There are mixed rewards to this consistency of directorial perspective. “A Couple” benefits from the measured, deliberate care with which Wiseman tends to treat real-world bodies, and projects a palpable sense of obligation to historical record in essaying and enacting a real-life figure. Drawn directly from the diaries and journals of Sophia Tolstoy, and correspondence between her and her husband, Wiseman and Boutefeu’s script has the air of a deftly woven research project. The final film is elegant and empathetic, but never quite emotionally involving: For all its rich, heightened articulation of a woman’s distress and unrest, the sense of a life being academically magnified under glass never quite leaves the endeavor.
The title is a witty misdirection, as “A Couple” turns out to be a one-woman show. Leo Tolstoy is present only via his absence, a void that taunts Sophia into ever-hotter expressions of resentment and rage against him, as she paces the lushly landscaped oceanside grounds of the estate he no longer seems to occupy.
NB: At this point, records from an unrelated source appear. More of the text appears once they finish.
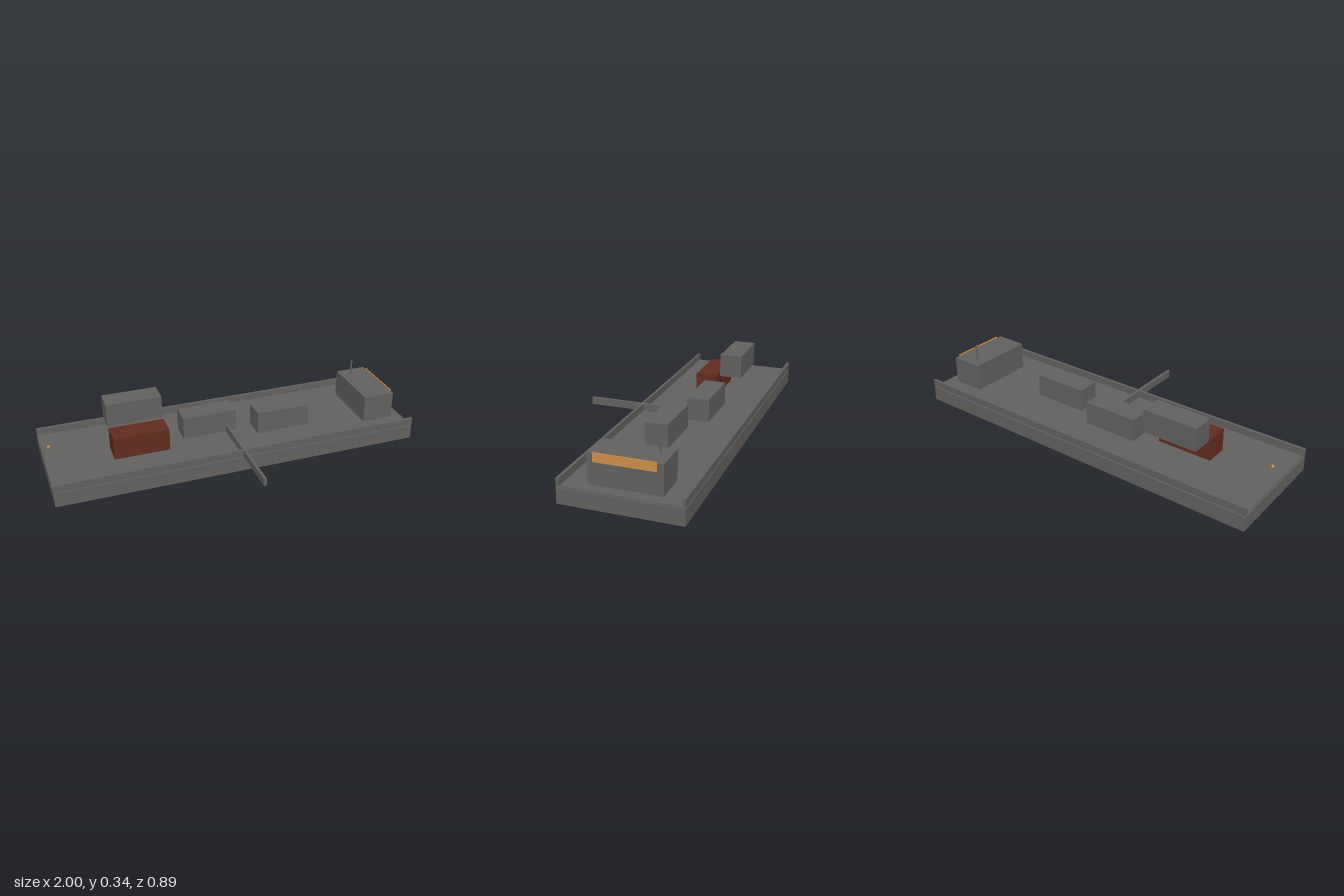
import * as THREE from 'three';

const material = (name, color) => {
  const m = new THREE.MeshStandardMaterial({ color });
  m.name = name;
  return m;
};

export function createModel() {
  const grey = material('steel grey', 0x646260);
  const rust = material('rust red', 0x642c20);
  const amber = material('amber', 0xce9048);
  const black = material('black', 0x050505);

  const model = new THREE.Group();
  model.name = 'cargoBarge';

  const add = (name, geometry, mat, x, y, z) => {
    const mesh = new THREE.Mesh(geometry, mat);
    mesh.name = name;
    mesh.position.set(x, y, z);
    model.add(mesh);
  };
  // Box given by its ranges on each axis
  const box = (name, mat, [x0, x1], [y0, y1], [z0, z1]) =>
    add(name, new THREE.BoxGeometry(x1 - x0, y1 - y0, z1 - z0), mat,
      (x0 + x1) / 2, (y0 + y1) / 2, (z0 + z1) / 2);

  const middle = -0.145; // centre line of the hull

  // Hull with a black underside and a slightly inset deck plate
  box('hull', [grey, grey, grey, black, grey, grey],
    [-1, 1], [0, 0.08], [middle - 0.3, middle + 0.3]);
  box('deck', grey, [-0.993, 0.993], [0.08, 0.086], [middle - 0.29, middle + 0.29]);

  // Low walls along both long edges
  for (const side of [-1, 1]) {
    const z = middle + side * 0.293;
    box(side > 0 ? 'frontBulwark' : 'backBulwark', grey,
      [-1, 1], [0.086, 0.125], [z - 0.007, z + 0.007]);
  }

  // Cargo containers: x centre, bottom, z centre, colour
  const containers = [
    [-0.5, 0.085, -0.105, rust],
    [-0.5, 0.21, -0.245, grey],
    [-0.1, 0.085, -0.185, grey],
    [0.3, 0.085, -0.105, grey],
  ];
  for (const [x, y, z, mat] of containers) {
    box('container', mat, [x - 0.15, x + 0.15], [y, y + 0.125], [z - 0.06, z + 0.06]);
  }

  // Boom reaching out over the side
  box('boom', grey, [-0.008, 0.008], [0.086, 0.125], [middle, 0.446]);

  // Deckhouse with a thin window band and a mast
  box('deckhouse', grey, [0.76, 0.935], [0.085, 0.236], [-0.325, 0.033]);
  box('windowBand', amber, [0.933, 0.937], [0.197, 0.243], [-0.295, 0.005]);
  add('mast', new THREE.CylinderGeometry(0.005, 0.005, 0.09, 24), grey, 0.82, 0.276, -0.265);

  // Small lamp above the far end
  add('lamp', new THREE.SphereGeometry(0.008, 24, 16), amber, -0.97, 0.173, middle);

  return model;
}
The lavender box hedges are just one of many tells that this isn’t Russia but the Brittany island of Belle-Île; more notably, this Sophia voices all her thoughts in perfect French, a bit of dramatic license that further grants a universal span to these confessions of an ill-treated woman in a pre-feminist age.
Wiseman and Boutefeu offer no dates or specifics as to where we are in the Tolstoys’ troubled marriage, which yielded 13 children and a litany of personal wounds: Her face, haloed by a girlish crown braid, is weary enough to tell us her grievances are longstanding ones, yet not so lined as to suggest she’s near the end of her misery. (The marriage lasted until Leo Tolstoy’s death, aged 82.) Near the beginning of her film-long monologue, begun at a small writing desk by oil lamplight, she’s inclined toward self-blame: “I felt sorry for you for having married me,” she confesses, deeming herself unworthy of his genius, thanking him for what happiness they’ve shared and apologizing for not bringing him more.
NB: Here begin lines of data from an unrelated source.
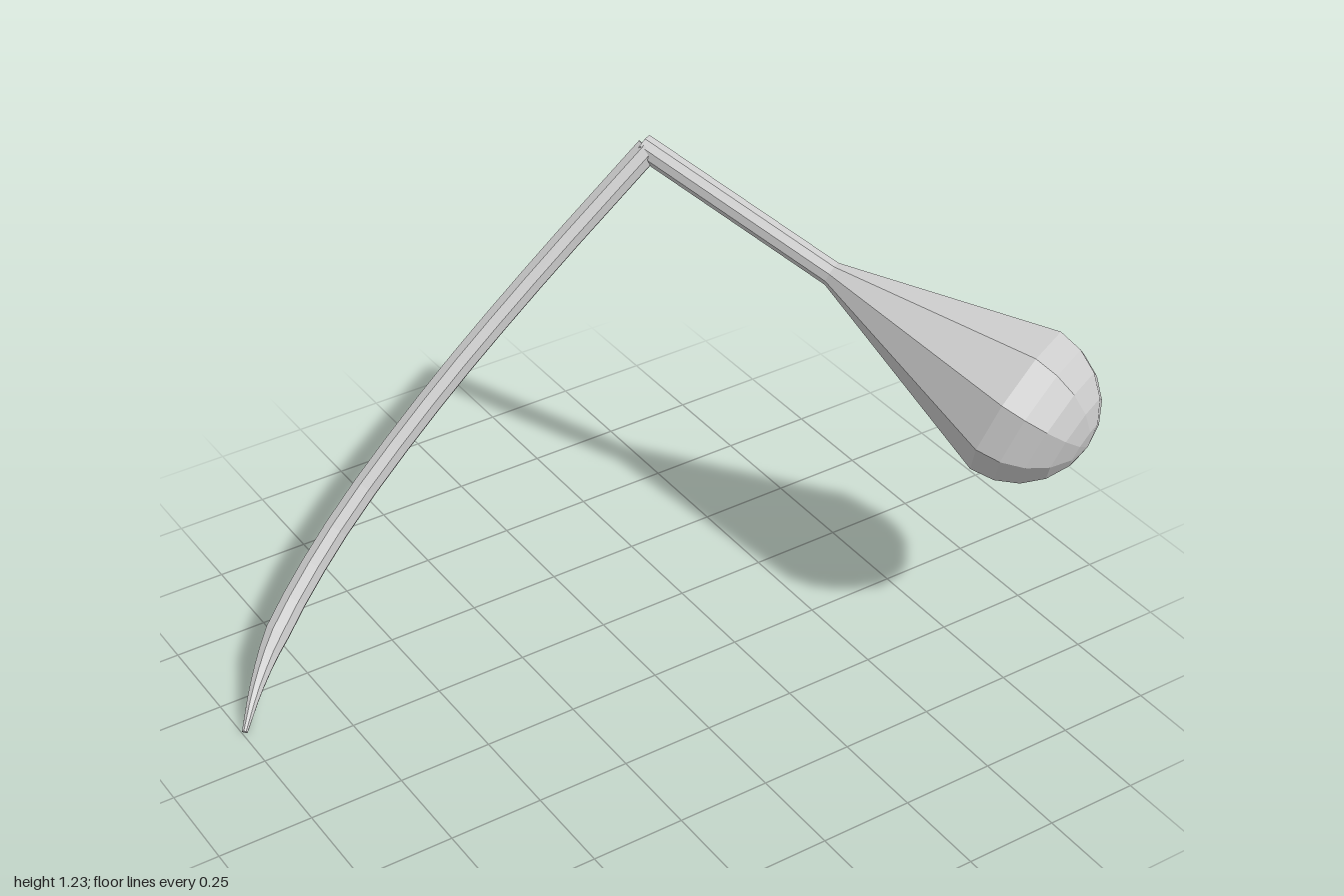
import * as THREE from 'three';

const material = new THREE.MeshStandardMaterial({ color: 0xcccccc, flatShading: true, side: THREE.DoubleSide });

// Lofts round sections of given radii along a planar path; zero radii close the ends
function loft(centres, radii, normal, sides) {
  const positions = [], index = [];
  const last = centres.length - 1;
  centres.forEach((c, i) => {
    const tangent = centres[Math.min(i + 2, last)].clone().sub(centres[Math.max(i - 2, 0)]).normalize();
    const side = new THREE.Vector3().crossVectors(tangent, normal).normalize();
    for (let j = 0; j < sides; j++) {
      const a = (j + 0.5) / sides * Math.PI * 2;
      const p = c.clone()
        .addScaledVector(normal, radii[i] * Math.cos(a))
        .addScaledVector(side, radii[i] * Math.sin(a));
      positions.push(p.x, p.y, p.z);
      if (i < last) {
        const k = (j + 1) % sides, r0 = i * sides, r1 = r0 + sides;
        index.push(r0 + j, r0 + k, r1 + j, r0 + k, r1 + k, r1 + j);
      }
    }
  });
  const geometry = new THREE.BufferGeometry();
  geometry.setAttribute('position', new THREE.Float32BufferAttribute(positions, 3));
  // Winding follows normal x side = tangent, so flip to face outward if needed
  geometry.setIndex(index);
  geometry.computeVertexNormals();
  return geometry;
}

export function createModel() {
  const group = new THREE.Group();
  const joint = new THREE.Vector3(0.335, 1.195, -0.545);

  // Stalk flaring into a rounded bulb
  const bulbCentre = new THREE.Vector3(0.792, 0.805, 0.415);
  const axis = bulbCentre.clone().sub(joint);
  const length = axis.length();
  axis.normalize();
  const radius = 0.206;
  const profile = [[0, -0.015], [0.033, -0.015], [0.033, length * 0.505]];
  for (let i = 0; i <= 5; i++) {
    const a = i * Math.PI / 10;
    profile.push([i === 5 ? 0 : radius * Math.cos(a), length + radius * Math.sin(a)]);
  }
  const bulb = new THREE.Mesh(
    new THREE.LatheGeometry(profile.map(([r, y]) => new THREE.Vector2(r, y)), 9), material);
  bulb.name = 'stalkAndBulb';
  const across = new THREE.Vector3().crossVectors(axis, new THREE.Vector3(0, 1, 0)).normalize();
  const down = new THREE.Vector3().crossVectors(axis, across).normalize();
  bulb.quaternion.setFromRotationMatrix(
    new THREE.Matrix4().makeBasis(new THREE.Vector3().crossVectors(axis, down), axis, down));
  bulb.position.copy(joint);
  group.add(bulb);

  // Curved leg: straight from the front, bowed backward, tapering to a point
  const bow = [[0.335, -0.545], [0, -0.583], [-0.3, -0.597], [-0.6, -0.573], [-0.82, -0.505], [-0.92, -0.44], [-0.995, -0.37]];
  const curve = new THREE.CatmullRomCurve3(
    bow.map(([x, z]) => new THREE.Vector3(x, 0.008 + (x + 0.995) * 0.893, z)));
  const centres = curve.getPoints(18);
  const radii = centres.map((p) => p.x > -0.81 ? 0.034 : THREE.MathUtils.mapLinear(p.x, -0.82, -0.995, 0.034, 0.008));
  centres.unshift(centres[0].clone());
  centres.push(centres[centres.length - 1].clone());
  radii.unshift(0);
  radii.push(0);
  const leg = new THREE.Mesh(loft(centres, radii, new THREE.Vector3(-0.666, 0.746, 0), 8), material);
  leg.name = 'curvedLeg';
  group.add(leg);

  return group;
}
Gradually, as she parades the gardens to a soundtrack of rolling waves and snarling seagulls, her internal fire rises. “ Your life is intense and rich, but so is mine,” she snipes to her invisible husband, as if anticipating his self-aggrandizing arguments: “With your family, you live a life more separate than our separation.” Occasionally, she slides into his abusive voice, volleying accusations at herself of illogical thinking and contaminating the air around him, before reverting to her own to defend herself — chiding him for his inattentiveness as a parent and spouse, and for his obliviousness or indifference to her now-unleashed disenchantment.
This slow uptick in assertiveness lends narrative shape and momentum to what is essentially — notwithstanding occasional shifts in windblown scenery — a filmed soliloquy, delivered with unabashed, tremulous theatricality by Boutefeu, usually with no set, props or scene partners to work with but tawny plants and a fraying floral shawl. Her speech is punctuated by cutaways to crisply framed images of nature in repose, not Wiseman’s usual field of interest, but here poignant in their humble resistance to her tumult: a flourish of gorse flowers, a half-bloomed rose, a scowling, food-spying gull.
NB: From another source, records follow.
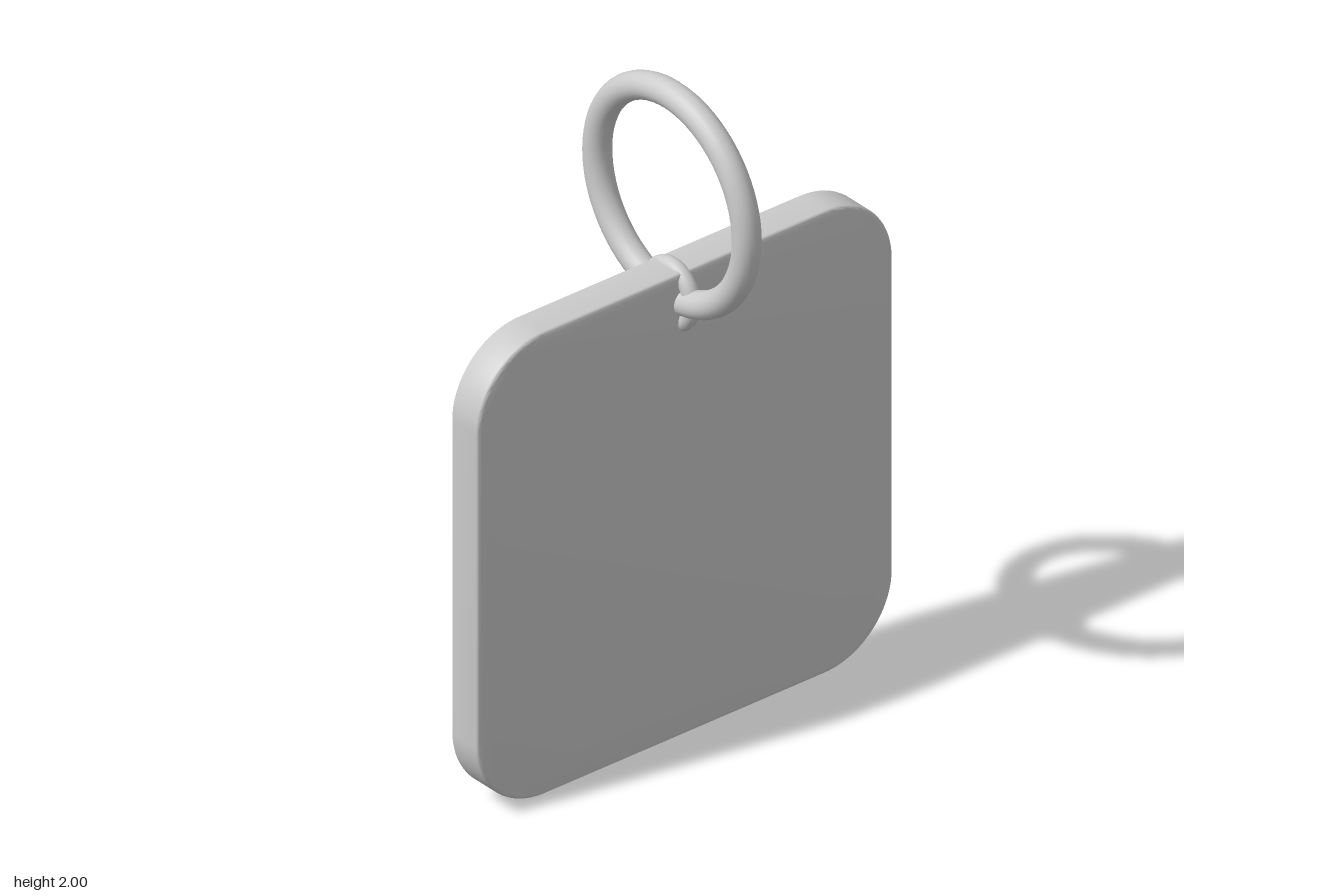
import * as THREE from 'three';
import { toCreasedNormals } from 'three/addons/utils/BufferGeometryUtils.js';

const material = new THREE.MeshStandardMaterial({ color: 0xcccccc });

function part(name, geometry, y) {
  const mesh = new THREE.Mesh(geometry, material);
  mesh.name = name;
  mesh.position.y = y;
  return mesh;
}

// Square with rounded corners, centred on the origin
function roundedSquare(half, radius) {
  const shape = new THREE.Shape();
  const c = half - radius;
  [[c, c], [-c, c], [-c, -c], [c, -c]].forEach(([x, y], i) => {
    shape.absarc(x, y, radius, i * Math.PI / 2, (i + 1) * Math.PI / 2, false);
  });
  shape.closePath();
  return shape;
}

// Ring standing in the side plane
function ring(name, radius, tube, y) {
  const geometry = new THREE.TorusGeometry(radius, tube, 20, 72).rotateY(Math.PI / 2);
  return part(name, geometry, y);
}

export function createModel() {
  const model = new THREE.Group();
  model.name = 'keyTag';

  // Flat tag with softened edges
  const halfDepth = 0.056, bevel = 0.012;
  const plate = new THREE.ExtrudeGeometry(roundedSquare(0.717 - bevel, 0.235 - bevel), {
    depth: 2 * (halfDepth - bevel),
    bevelSize: bevel,
    bevelThickness: bevel,
    bevelSegments: 4,
    curveSegments: 14,
  });
  plate.translate(0, 0, bevel - halfDepth);
  model.add(part('tagPlate', toCreasedNormals(plate, 0.6), 0.722));

  // Small link through the top edge, and the large ring hanging in it
  model.add(ring('smallLink', 0.083, 0.025, 1.347));
  model.add(ring('keyRing', 0.31, 0.04, 1.65));

  return model;
}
Such stray details and contrasts grant an existentially-minded grace to this curious, neither-fish-nor-fowl mini-film — one that feels born of an entirely different form and sensibility from its bigger, brasher peers in Venice’s main competition, where “A Couple” has been rather oddly placed. It certainly feels a closer affinity to Leo Tolstoy’s thorny gravity and Sophia Tolstoy’s serene torment that 2009’s “The Last Station,” a windy, over-acted prestige drama about the Tolstoys’ marriage that earned Oscar nominations for its stars but no permanent place in the popular imagination. At the very least, Wiseman’s softly radical diversion points to a fresh path for the Great Figures of History genre.
Best of Variety